How can a platform like Pexels — where a smorgasbord of free, high-quality stock images and videos are available for free — possibly make money? You aren't the only one to have asked.
Scroll for our in-depth analysis of the business model that has allowed Pexels to revolutionize the world of stock photography, thrive without compromising on user experience, and continue to pay those server bills.
Coming up next
What does Pexels do?
Pexels is a free stock photo and video platform for content creators, businesses, and anyone else needing high-end imagery.
Founded in 2014 by German twin brothers, Pexels quickly gained popularity due to its impressive selection of appealing content available at no cost to users. At the time, this was highly disruptive.
Canva acquired Pexels in 2018 for an undisclosed amount.
How does Pexels work?
Pexels operates as a digital library of visual content. Photographers and videographers can contribute their work to the platform where it is made available to users worldwide.
Not everything submitted gets featured. Pexels curates the submitted content, ensuring a diverse collection while maintaining high image and video quality standards.
End users can access and download the content for personal and commercial use without restrictions, making it appealing to a broad audience in the growing creator economy.
Integrations with collaborative design tools like Canva enhance the user experience, making Pexels an even more attractive choice against the competition.
None of this comes cheap, though. The cost of storage and bandwidth to run an operation like this is eye-watering. So, how can they pay the bills when the product is free?
How Pexels makes money
Pexels makes money primarily through advertising, sponsorships, and referral fees.
Pexels incorporates advertising and sponsored content into its front-end in an unobtrusive way. These advertisements and sponsored visuals are carefully curated to maintain the overall user experience and ensure relevance to the target audience.
By partnering with brands and advertisers, Pexels can diversify its revenue sources and stick to its primary mission of providing free stock photos intact. The fact that its user base is comprised of early adopters, creators, and influencers means it can charge a premium to advertisers looking to tap into an extremely influential audience.
Pexels has established partnerships with design software makers like Canva. Pexels earns referral fees through these collaborations when users leverage its tools and services, contributing to the company's overall revenue.
Future growth engine
The potential for Pexels to generate revenue on a standalone basis outside Canva — which charges its users for access to the Pexels library — is promising, driven by several factors that can further solidify its position as a leading platform for free stock photos. That being said, it's unlikely Canva will change much, given its valuation and trajectory.

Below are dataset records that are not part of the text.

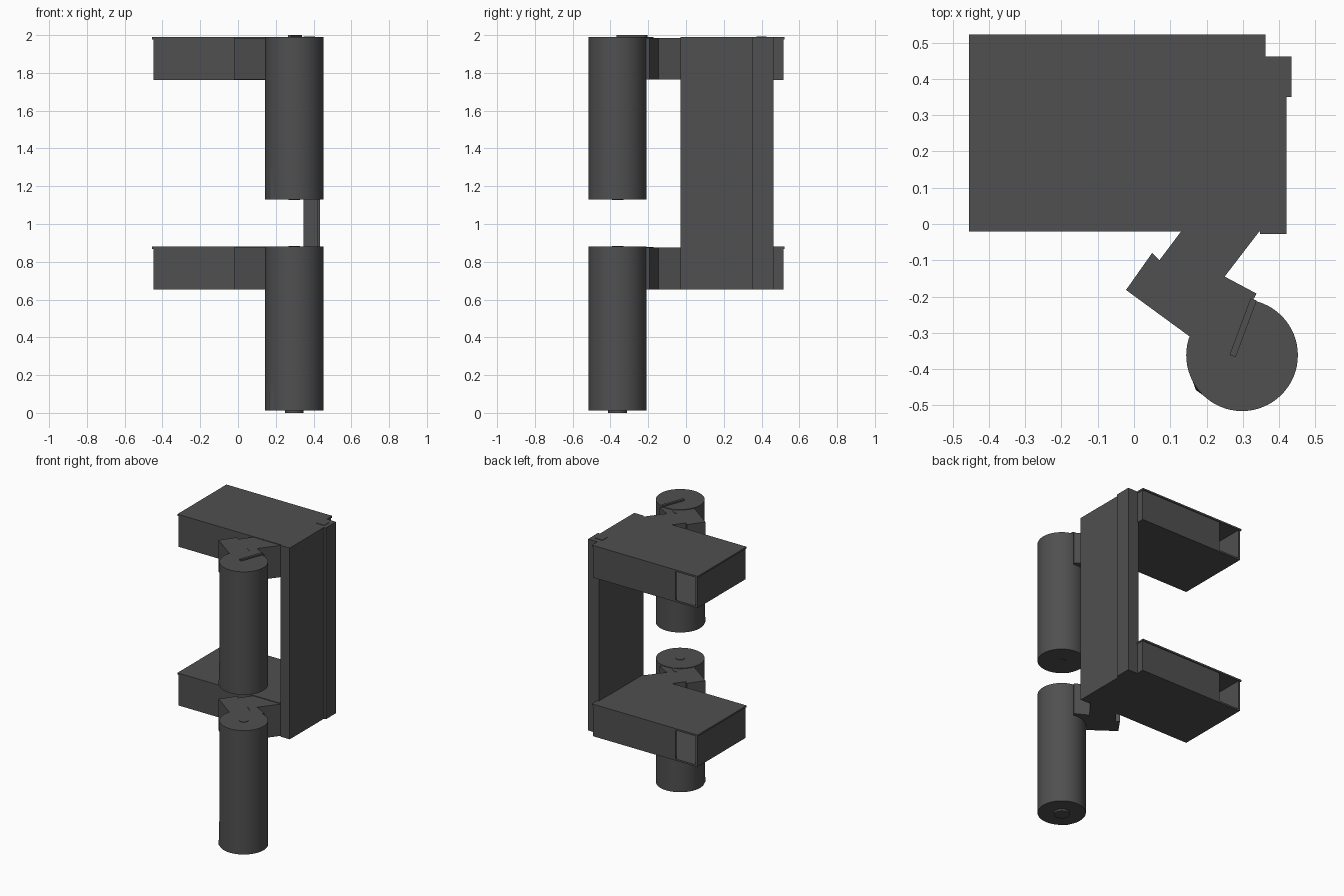
import bpy, bmesh, math
from mathutils import Vector

if "Cube" in bpy.data.objects:
    bpy.data.objects.remove(bpy.data.objects["Cube"])

dark = bpy.data.materials.new("dark_grey")
dark.diffuse_color = (0.08, 0.08, 0.08, 1)
dark.use_nodes = True
dark.node_tree.nodes["Principled BSDF"].inputs["Base Color"].default_value = dark.diffuse_color


def finish(name, bm, smooth=False):
    bmesh.ops.recalc_face_normals(bm, faces=bm.faces[:])
    me = bpy.data.meshes.new(name)
    bm.to_mesh(me)
    bm.free()
    me.materials.append(dark)
    ob = bpy.data.objects.new(name, me)
    bpy.context.collection.objects.link(ob)
    if smooth:
        bpy.context.view_layer.objects.active = ob
        ob.select_set(True)
        bpy.ops.object.shade_smooth_by_angle(angle=math.radians(35))
        ob.select_set(False)
    return ob


def prism(name, pts, z0, z1):
    """Extrude a flat outline from z0 up to z1."""
    bm = bmesh.new()
    f = bm.faces.new([bm.verts.new((x, y, z0)) for x, y in pts])
    r = bmesh.ops.extrude_face_region(bm, geom=[f])
    up = [g for g in r["geom"] if isinstance(g, bmesh.types.BMVert)]
    bmesh.ops.translate(bm, verts=up, vec=(0, 0, z1 - z0))
    return finish(name, bm)


def box(name, x0, x1, y0, y1, z0, z1):
    return prism(name, [(x0, y0), (x1, y0), (x1, y1), (x0, y1)], z0, z1)


def bar(name, a, b, width, z0, z1):
    """Flat strip between two plan points."""
    a, b = Vector(a), Vector(b)
    n = (b - a).orthogonal().normalized() * width / 2
    return prism(name, [a + n, a - n, b - n, b + n], z0, z1)


def drum(name, x, y, r, z0, z1, n=64):
    bm = bmesh.new()
    bmesh.ops.create_cone(bm, cap_ends=True, segments=n, radius1=r, radius2=r, depth=z1 - z0)
    bmesh.ops.translate(bm, verts=bm.verts[:], vec=(x, y, (z0 + z1) / 2))
    return finish(name, bm, True)


CX, CY, R = 0.298, -0.362, 0.154


def flap(name, z0, height):
    """Tapered raised tab low on the left side of a cylinder."""
    bm = bmesh.new()
    for ang, rad, z in [(200, 0.99, 0), (217, 1.035, 0), (234, 0.99, 0),
                        (208, 0.98, height), (217, 1.0, height), (226, 0.98, height)]:
        t = math.radians(ang)
        bm.verts.new((CX + R * rad * math.cos(t), CY + R * rad * math.sin(t), z0 + z))
    bmesh.ops.convex_hull(bm, input=bm.verts[:])
    finish(name, bm)


arm = [(0.15, 0.0), (0.13, -0.02), (0.07, -0.10), (0.05, -0.08), (-0.022, -0.182),
       (0.16, -0.315), (0.25, -0.30), (0.32, -0.225), (0.338, -0.192),
       (0.25, -0.145), (0.346, -0.02), (0.346, 0.0)]

for level, z in (("lower", 0.652), ("upper", 1.762)):
    top = z + 0.228
    # hollow bracket with a cutout at the left end of the back wall
    box(level + "_lid", -0.455, 0.363, -0.02, 0.522, top - 0.012, top)
    box(level + "_floor", -0.448, 0.360, -0.016, 0.515, z, z + 0.012)
    box(level + "_left_wall", -0.448, -0.436, -0.016, 0.515, z + 0.01, top - 0.01)
    box(level + "_front_wall", -0.448, 0.360, -0.016, -0.004, z + 0.01, top - 0.01)
    box(level + "_back_wall", -0.28, 0.360, 0.503, 0.515, z + 0.01, top - 0.01)
    box(level + "_right_wall", 0.348, 0.360, -0.016, 0.515, z + 0.01, top - 0.01)
    # angled arm reaching to the cylinder
    prism(level + "_arm", arm, z + 0.002, top - 0.004)
    bar(level + "_arm_flange", (0.206, -0.178), (0.26, -0.222), 0.012, top - 0.006, top - 0.001)

# column joining the brackets
box("column_panel", 0.348, 0.420, -0.028, 0.352, 0.652, 1.99)
box("column_post", 0.350, 0.435, 0.350, 0.462, 0.652, 1.99)
box("post_cap", 0.347, 0.407, 0.372, 0.427, 1.988, 1.993)

# two cylinders with their tabs, pins and top bar
for level, z0, z1 in (("lower", 0.013, 0.880), ("upper", 1.130, 1.990)):
    drum(level + "_cylinder", CX, CY, R, z0, z1)
    flap(level + "_cylinder_tab", z0, 0.22)
drum("bottom_pin", CX, CY, 0.05, 0.0, 0.02, 32)
drum("lower_top_pin", CX, CY, 0.03, 0.875, 0.883, 32)
drum("upper_bottom_pin", CX, CY, 0.03, 1.127, 1.135, 32)
bar("top_bar", (0.272, -0.364), (0.330, -0.208), 0.018, 1.985, 2.0)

Expanding the content library
Pexels can continue to grow its content library by attracting more photographers and content creators to contribute their work.
If Pexels can foster an engaged community and incentivize photographers to share their images, it can improve the overall user experience and retention.

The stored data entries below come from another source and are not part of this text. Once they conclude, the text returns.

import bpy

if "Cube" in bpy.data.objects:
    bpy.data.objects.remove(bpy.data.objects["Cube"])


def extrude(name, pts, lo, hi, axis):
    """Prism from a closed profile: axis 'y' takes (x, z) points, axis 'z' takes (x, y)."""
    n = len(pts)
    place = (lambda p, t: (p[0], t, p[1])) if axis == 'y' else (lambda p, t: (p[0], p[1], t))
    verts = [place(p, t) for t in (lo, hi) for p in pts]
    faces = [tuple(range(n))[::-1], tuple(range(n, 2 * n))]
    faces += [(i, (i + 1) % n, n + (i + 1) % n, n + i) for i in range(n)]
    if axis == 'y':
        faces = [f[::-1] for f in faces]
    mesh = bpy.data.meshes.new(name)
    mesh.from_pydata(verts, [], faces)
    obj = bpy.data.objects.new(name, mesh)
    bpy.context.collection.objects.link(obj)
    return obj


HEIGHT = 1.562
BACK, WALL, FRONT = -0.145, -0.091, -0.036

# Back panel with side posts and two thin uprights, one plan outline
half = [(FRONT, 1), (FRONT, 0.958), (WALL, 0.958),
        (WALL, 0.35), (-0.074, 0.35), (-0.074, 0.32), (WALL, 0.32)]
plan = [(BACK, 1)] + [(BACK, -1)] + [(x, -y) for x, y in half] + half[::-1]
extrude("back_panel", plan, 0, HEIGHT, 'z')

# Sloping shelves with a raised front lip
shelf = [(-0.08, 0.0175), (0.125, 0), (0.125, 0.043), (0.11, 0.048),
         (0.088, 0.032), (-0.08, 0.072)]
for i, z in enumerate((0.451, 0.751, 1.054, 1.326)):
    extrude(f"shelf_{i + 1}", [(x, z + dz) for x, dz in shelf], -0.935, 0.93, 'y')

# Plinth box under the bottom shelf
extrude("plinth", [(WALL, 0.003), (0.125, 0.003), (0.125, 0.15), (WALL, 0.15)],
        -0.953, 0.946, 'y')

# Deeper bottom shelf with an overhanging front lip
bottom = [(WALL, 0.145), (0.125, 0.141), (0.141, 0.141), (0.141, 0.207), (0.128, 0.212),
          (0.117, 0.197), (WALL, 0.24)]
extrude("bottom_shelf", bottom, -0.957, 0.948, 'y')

Monetizing premium features
Introducing a premium-level paid subscription plan, perhaps called "Pexels Plus," and giving subscribers access to exclusive features and benefits would bring it closer in line with competitors and open a new source of revenue.

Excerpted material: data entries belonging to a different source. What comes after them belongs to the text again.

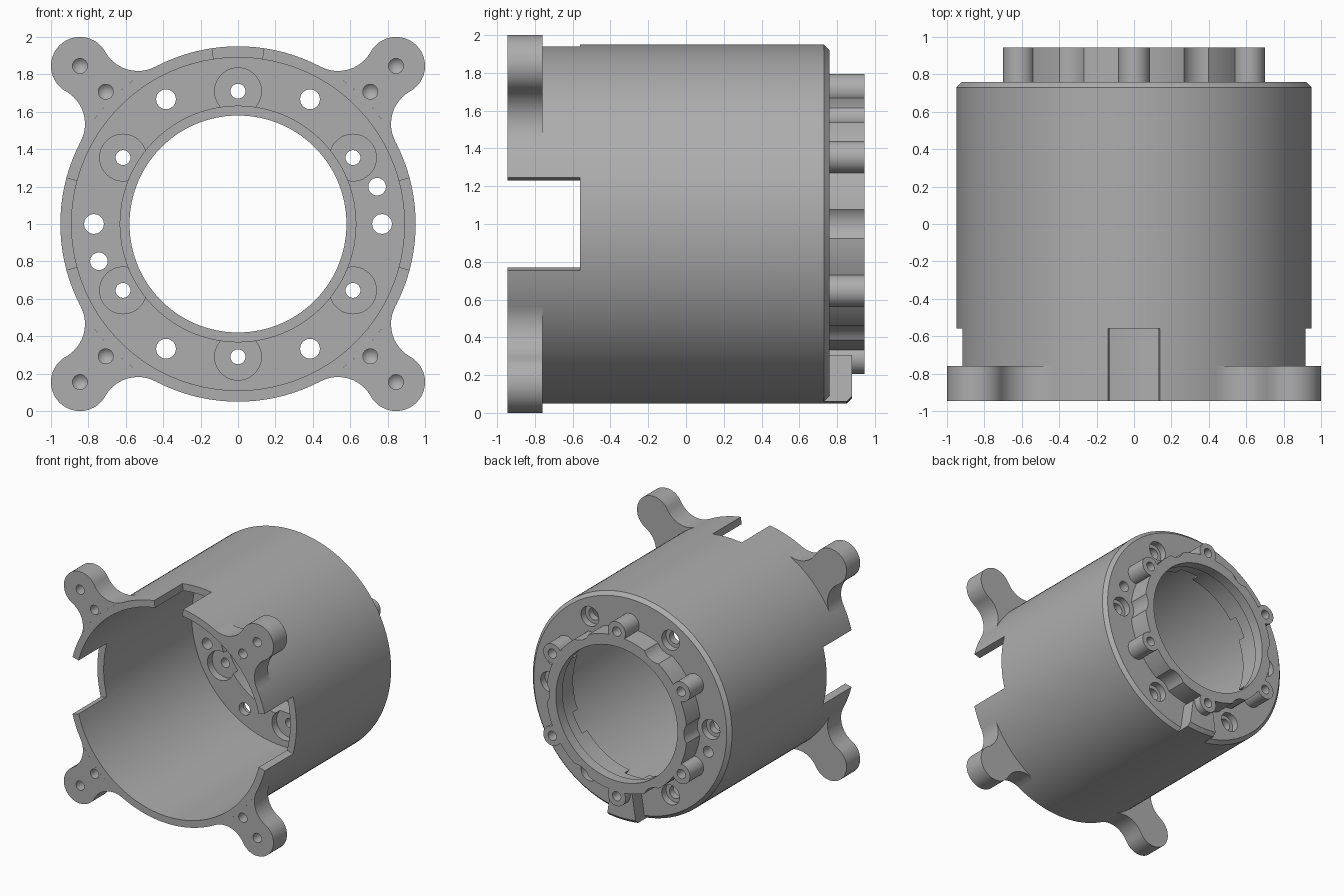
import bpy, bmesh
from math import sin, cos, pi, radians, atan2, hypot, acos
from mathutils import Matrix, Vector

if "Cube" in bpy.data.objects:
    bpy.data.objects.remove(bpy.data.objects["Cube"], do_unlink=True)

grey = bpy.data.materials.new("plain grey")
grey.use_nodes = True
COLOUR = (0.42, 0.42, 0.42, 1)
grey.diffuse_color = COLOUR
grey.node_tree.nodes["Principled BSDF"].inputs["Base Color"].default_value = COLOUR

FRONT, PLATE_IN, PLATE_OUT, BACK = -0.945, 0.64, 0.76, 0.945
OUTER, INNER, BORE, LIP = 0.95, 0.89, 0.63, 0.58


def finish(bm, name):
    bmesh.ops.remove_doubles(bm, verts=bm.verts, dist=1e-5)
    bmesh.ops.recalc_face_normals(bm, faces=bm.faces)
    me = bpy.data.meshes.new(name)
    bm.to_mesh(me)
    bm.free()
    me.materials.append(grey)
    ob = bpy.data.objects.new(name, me)
    bpy.context.collection.objects.link(ob)
    return ob


def polar(r, deg):
    """Point on a circle around the main axis, as (x, z)."""
    return r * cos(radians(deg)), 1 + r * sin(radians(deg))


def lathe(name, profile, start=0, sweep=360, steps=120):
    """Turn a closed (radius, y) profile around the main axis."""
    bm = bmesh.new()
    verts = []
    for r, y in profile:
        x, z = polar(r, start)
        verts.append(bm.verts.new((x, y, z)))
    face = bm.faces.new(verts)
    full = sweep == 360
    bmesh.ops.spin(bm, geom=[face], cent=(0, 0, 1), axis=(0, -1, 0),
                   angle=radians(sweep), steps=steps, use_merge=full)
    if full:
        bmesh.ops.delete(bm, geom=[f for f in bm.faces if len(f.verts) > 4
                                   or abs(f.normal.y) < 1e-4 and f is face],
                         context="FACES_ONLY")
    return finish(bm, name)


def prism(name, outline, y0, y1):
    """Extrude an (x, z) outline along y."""
    bm = bmesh.new()
    face = bm.faces.new([bm.verts.new((x, y0, z)) for x, z in outline])
    out = bmesh.ops.extrude_face_region(bm, geom=[face])
    moved = [v for v in out["geom"] if isinstance(v, bmesh.types.BMVert)]
    bmesh.ops.translate(bm, verts=moved, vec=(0, y1 - y0, 0))
    return finish(bm, name)


def rod(centre, r, y0, y1, sides=32, name="cutter"):
    x, z = centre
    ring = [(x + r * cos(2 * pi * i / sides), z + r * sin(2 * pi * i / sides))
            for i in range(sides)]
    return prism(name, ring, y0, y1)


def drill(centre, r, y0, y1):
    """Blind hole cutter with a conical tip."""
    bm = bmesh.new()
    turn = Matrix.Rotation(-pi / 2, 4, "X")
    mid = Vector((centre[0], (y0 + y1) / 2, centre[1]))
    bmesh.ops.create_cone(bm, cap_ends=True, segments=24, radius1=r, radius2=r,
                          depth=y1 - y0, matrix=Matrix.Translation(mid) @ turn)
    cap = max(bm.faces, key=lambda f: f.calc_center_median().y)
    tip = bmesh.ops.poke(bm, faces=[cap])["verts"]
    bmesh.ops.translate(bm, verts=tip, vec=(0, r, 0))
    return finish(bm, "cutter")


def combine(ob, tools, operation="DIFFERENCE"):
    """Boolean a list of tools into an object, then discard the tools."""
    for tool in tools:
        mod = ob.modifiers.new("combine", "BOOLEAN")
        mod.operation, mod.solver, mod.object = operation, "EXACT", tool
    deps = bpy.context.evaluated_depsgraph_get()
    me = bpy.data.meshes.new_from_object(ob.evaluated_get(deps))
    ob.modifiers.clear()
    ob.data = me
    for tool in tools:
        bpy.data.objects.remove(tool, do_unlink=True)


def sector(deg, half):
    pts = [polar(0.8, deg - half), polar(1.1, deg - half),
           polar(1.1, deg + half), polar(0.8, deg + half)]
    return prism("cutter", pts, -1.1, -0.56)


screws = [polar(0.77, a) for a in range(0, 360, 60)]
lugs = [polar(0.71, a) for a in range(30, 390, 60)]


def lug_holes():
    return [rod(c, 0.04, 0.5, 1.1, 24) for c in lugs]


# Cylindrical housing with its rear plate
housing = lathe("housing", [(INNER, FRONT), (OUTER, FRONT), (OUTER, 0.73),
                            (0.92, PLATE_OUT), (BORE, PLATE_OUT),
                            (BORE, PLATE_IN), (INNER, PLATE_IN)])
cuts = [sector(0, 15), sector(180, 15), sector(90, 8.4)]
cuts += [rod(c, 0.125, 0.5, 0.705, 40) for c in lugs] + lug_holes()
cuts += [rod(c, 0.053, 0.5, 0.9, 24) for c in screws]
cuts += [rod(c, 0.085, 0.70, 0.9) for c in screws]
cuts += [rod(polar(0.77, a), 0.047, 0.5, 0.9, 24) for a in (15, 195)]
combine(housing, cuts)

# Scalloped rear ring with screw lugs
ring = rod((0, 1), 0.67, PLATE_OUT, BACK, 120, "rear_ring")
combine(ring, [rod(c, 0.085, PLATE_OUT, BACK) for c in lugs], "UNION")
combine(ring, [rod(c, 0.13, 0.7, 1.1, 40) for c in screws] + lug_holes()
        + [rod((0, 1), LIP, 0.7, 1.1, 120), rod((0, 1), BORE, 0.7, 0.855, 120)])

# Locating key under the ring
key = lathe("locating_key", [(0.70, 0.73), (OUTER, 0.73), (OUTER, 0.85),
                             (0.92, 0.88), (0.70, 0.88)], 270 - 8.4, 16.8, 6)
combine(key, [rod(lugs[4], 0.04, 0.5, 1.1, 24)])


# Mounting ears: round lobe blended into the housing by two concave fillets
def ear_outline(lobe_dist=1.195, lobe_r=0.155, fillet=0.2):
    a, b = OUTER + fillet, lobe_r + fillet
    phi = acos((a * a + lobe_dist ** 2 - b * b) / (2 * a * lobe_dist))
    fu, fv = a * cos(phi), a * sin(phi)
    to_lobe = atan2(-fv, lobe_dist - fu)
    half = []
    for i in range(13):                      # fillet, housing side to lobe side
        t = phi - pi + (to_lobe - phi + pi) * i / 12
        half.append((fu + fillet * cos(t), fv + fillet * sin(t)))
    for i in range(1, 17):                   # lobe, out to its tip
        t = (to_lobe + pi) * (1 - i / 16)
        half.append((lobe_dist + lobe_r * cos(t), lobe_r * sin(t)))
    arc = [(OUTER * cos(phi * k / 10), OUTER * sin(phi * k / 10))
           for k in range(-9, 10)]
    return half + [(u, -v) for u, v in half[-2::-1]] + arc


ears = []
for deg, name in ((45, "upper_left"), (135, "upper_right"),
                  (225, "lower_right"), (315, "lower_left")):
    pts = [polar(hypot(u, v), deg + atan2(v, u) * 180 / pi)
           for u, v in ear_outline()]
    ear = prism(name + "_ear", pts, FRONT, -0.76)
    combine(ear, [drill(polar(r, deg), 0.04, -1.0, -0.83) for r in (1.0, 1.195)])
    ears.append(ear)

# Smooth curved walls, keep machined edges crisp
for ob in [housing, ring, key] + ears:
    bpy.ops.object.select_all(action="DESELECT")
    ob.select_set(True)
    bpy.context.view_layer.objects.active = ob
    bpy.ops.object.shade_smooth_by_angle(angle=radians(30))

Such a paid plan could offer advanced editing tools, templates, access to premium content libraries, integrations with more third-party services, and more.
Adopting generative AI
Pexels can explore the use of generative AI to create unique and original visual content. By training AI models on existing images in the Pexels library, the platform can generate new images that meet specific criteria or artistic styles. This approach can expand the collection rapidly, providing users with fresh and diverse visuals.
Generative AI can also be incorporated into advanced image enhancement and editing tools to automatically adjust lighting, color grading, or remove unwanted objects from images.
Pexels also offers an API, which allows third-party developers to access and use the platform's content for their applications and services.
This could be monetized in return for more favorable rate limits and access to additional services.
Partnerships and integrations
Forming strategic partnerships with leading design software, content management systems, and social media platforms can fuel Pexels' growth in the future as it has in the past.
Integrating Pexels directly into popular tools and platforms can streamline the workflow for designers, bloggers, and marketers, making it even more convenient to access and utilize Pexels' vast image library — and reduce churn.
Some of Pexels' most notable competitors include:
- Unsplash. A leading free stock image service offering a vast library of high-quality photos for personal and commercial use.
- Pixabay. A popular platform for sharing and downloading free images, videos, and illustrations, catering to diverse content needs.
- Shutterstock. A well-established stock image and video platform that offers users access to a massive library of content through a subscription-based model.
- Getty Images. A renowned premium visual content provider known for its extensive collection of high-quality images, videos, and music.